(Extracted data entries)
* * * *

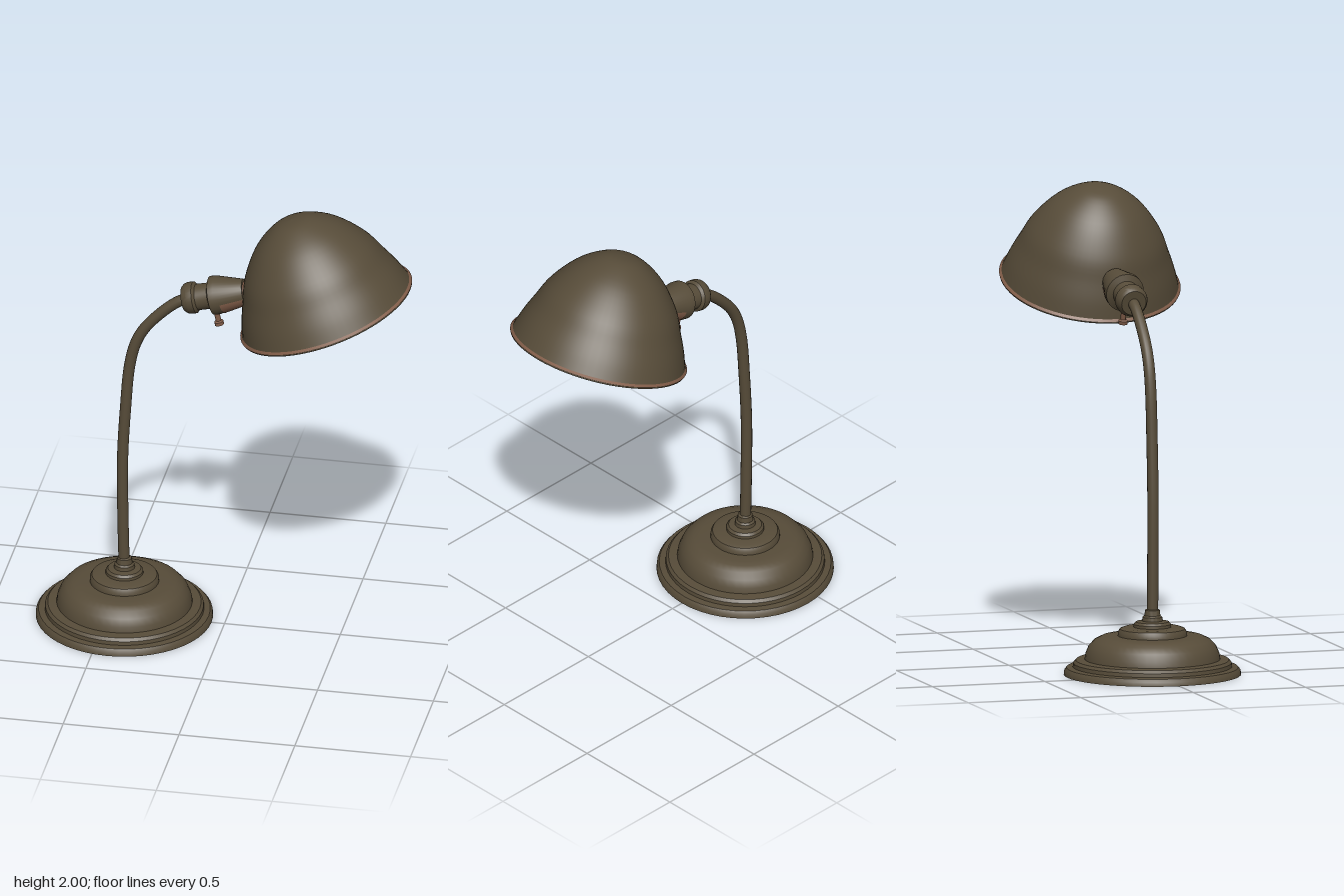
import * as THREE from 'three';
import { toCreasedNormals } from 'three/addons/utils/BufferGeometryUtils.js';

const bronze = new THREE.MeshStandardMaterial({ color: 0x574c39, side: THREE.DoubleSide });
bronze.name = 'aged bronze';
const copper = new THREE.MeshStandardMaterial({ color: 0x805c48, side: THREE.DoubleSide });
copper.name = 'worn copper';
const glass = new THREE.MeshStandardMaterial({ color: 0xd6cdb0 });
glass.name = 'frosted glass';

function mesh(name, geometry, material, x = 0, y = 0, z = 0) {
  const m = new THREE.Mesh(geometry, material);
  m.name = name;
  m.position.set(x, y, z);
  return m;
}

// Turned part from [radius, height] pairs listed bottom to top
function turned(points, segments = 48, crease = 0.6) {
  const profile = points.map(([r, y]) => new THREE.Vector2(r, y));
  return toCreasedNormals(new THREE.LatheGeometry(profile, segments), crease);
}

export function createModel() {
  const lamp = new THREE.Group();
  lamp.name = 'deskLamp';

  // Hollow stepped base
  lamp.add(mesh('base', turned([
    [0.376, 0], [0.374, 0.018], [0.364, 0.03], [0.338, 0.034],
    [0.336, 0.05], [0.325, 0.062], [0.288, 0.066],
    [0.284, 0.09], [0.270, 0.122], [0.247, 0.147], [0.218, 0.161], [0.19, 0.165], [0.147, 0.166],
    [0.146, 0.182], [0.138, 0.195], [0.122, 0.201], [0.08, 0.203],
    [0.079, 0.215], [0.07, 0.225], [0.044, 0.229],
    [0.042, 0.245], [0.034, 0.252], [0.031, 0.275], [0.022, 0.28],
  ]), bronze, -0.432));

  // Gooseneck arm
  const path = new THREE.CatmullRomCurve3([
    [-0.432, 0.2], [-0.438, 0.45], [-0.44, 0.75], [-0.427, 1.0], [-0.41, 1.2], [-0.385, 1.31],
    [-0.345, 1.39], [-0.255, 1.49], [-0.19, 1.54], [-0.13, 1.562],
  ].map(([x, y]) => new THREE.Vector3(x, y, 0)));
  lamp.add(mesh('arm', new THREE.TubeGeometry(path, 60, 0.024, 16), bronze));

  // Socket assembly, its local y running along the bulb axis
  const socket = new THREE.Group();
  socket.name = 'socketAssembly';
  socket.position.set(-0.155, 1.556, 0);
  socket.rotation.z = THREE.MathUtils.degToRad(-77);
  socket.add(mesh('socketHusk', turned([
    [0.02, -0.02], [0.054, -0.02], [0.064, -0.008], [0.068, 0.005], [0.068, 0.03], [0.056, 0.04],
    [0.056, 0.095], [0.083, 0.105], [0.083, 0.13], [0.055, 0.25], [0.04, 0.25],
  ], 32), bronze));
  socket.add(mesh('huskWornPatch',
    new THREE.CylinderGeometry(0.058, 0.081, 0.1, 24, 1, true, 0.15, Math.PI - 0.3), copper, 0, 0.2));
  socket.add(mesh('bulbHolder', turned([[0.043, 0.24], [0.043, 0.34], [0.055, 0.345], [0.055, 0.38], [0.04, 0.385]], 24), copper));
  const bulb = mesh('bulb', new THREE.SphereGeometry(1, 32, 24), glass, 0.028, 0.55);
  bulb.scale.set(0.14, 0.2, 0.14);
  socket.add(bulb);

  // Turn key under the socket
  socket.add(mesh('switchKey', turned([[0, 0], [0.012, 0], [0.012, 0.075], [0.02, 0.08], [0.02, 0.095], [0, 0.095]], 12), copper, 0.045, 0.105));
  socket.children.at(-1).rotation.z = -Math.PI / 2;
  lamp.add(socket);

  // Tilted dome shade with a rolled rim
  const shade = new THREE.Group();
  shade.name = 'shadeAssembly';
  shade.position.set(0.44, 1.567, 0);
  shade.rotation.z = THREE.MathUtils.degToRad(20.2);
  const dome = new THREE.SplineCurve([
    [0.38, 0], [0.355, 0.075], [0.323, 0.15], [0.278, 0.248], [0.19, 0.358], [0.085, 0.428], [0, 0.443],
  ].map(([r, y]) => new THREE.Vector2(r, y))).getPoints(28);
  dome[dome.length - 1].x = 0;
  shade.add(mesh('shade', new THREE.LatheGeometry(dome, 64), bronze));
  const rim = mesh('shadeRim', new THREE.TorusGeometry(0.379, 0.007, 8, 64), bronze);
  rim.rotation.x = Math.PI / 2;
  shade.add(rim);
  shade.add(mesh('rimWornEdge', new THREE.LatheGeometry(
    [new THREE.Vector2(0.387, 0.003), new THREE.Vector2(0.377, 0.012)], 64), copper));
  lamp.add(shade);

  return lamp;
}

* * * *

-- Action item --
Word for word, restate the lines above from the line containing "const path = new" through the line containing "0.024, 16), bronze));", with both included and nothing else.

-- Exercise output --
  const path = new THREE.CatmullRomCurve3([
    [-0.432, 0.2], [-0.438, 0.45], [-0.44, 0.75], [-0.427, 1.0], [-0.41, 1.2], [-0.385, 1.31],
    [-0.345, 1.39], [-0.255, 1.49], [-0.19, 1.54], [-0.13, 1.562],
  ].map(([x, y]) => new THREE.Vector3(x, y, 0)));
  lamp.add(mesh('arm', new THREE.TubeGeometry(path, 60, 0.024, 16), bronze));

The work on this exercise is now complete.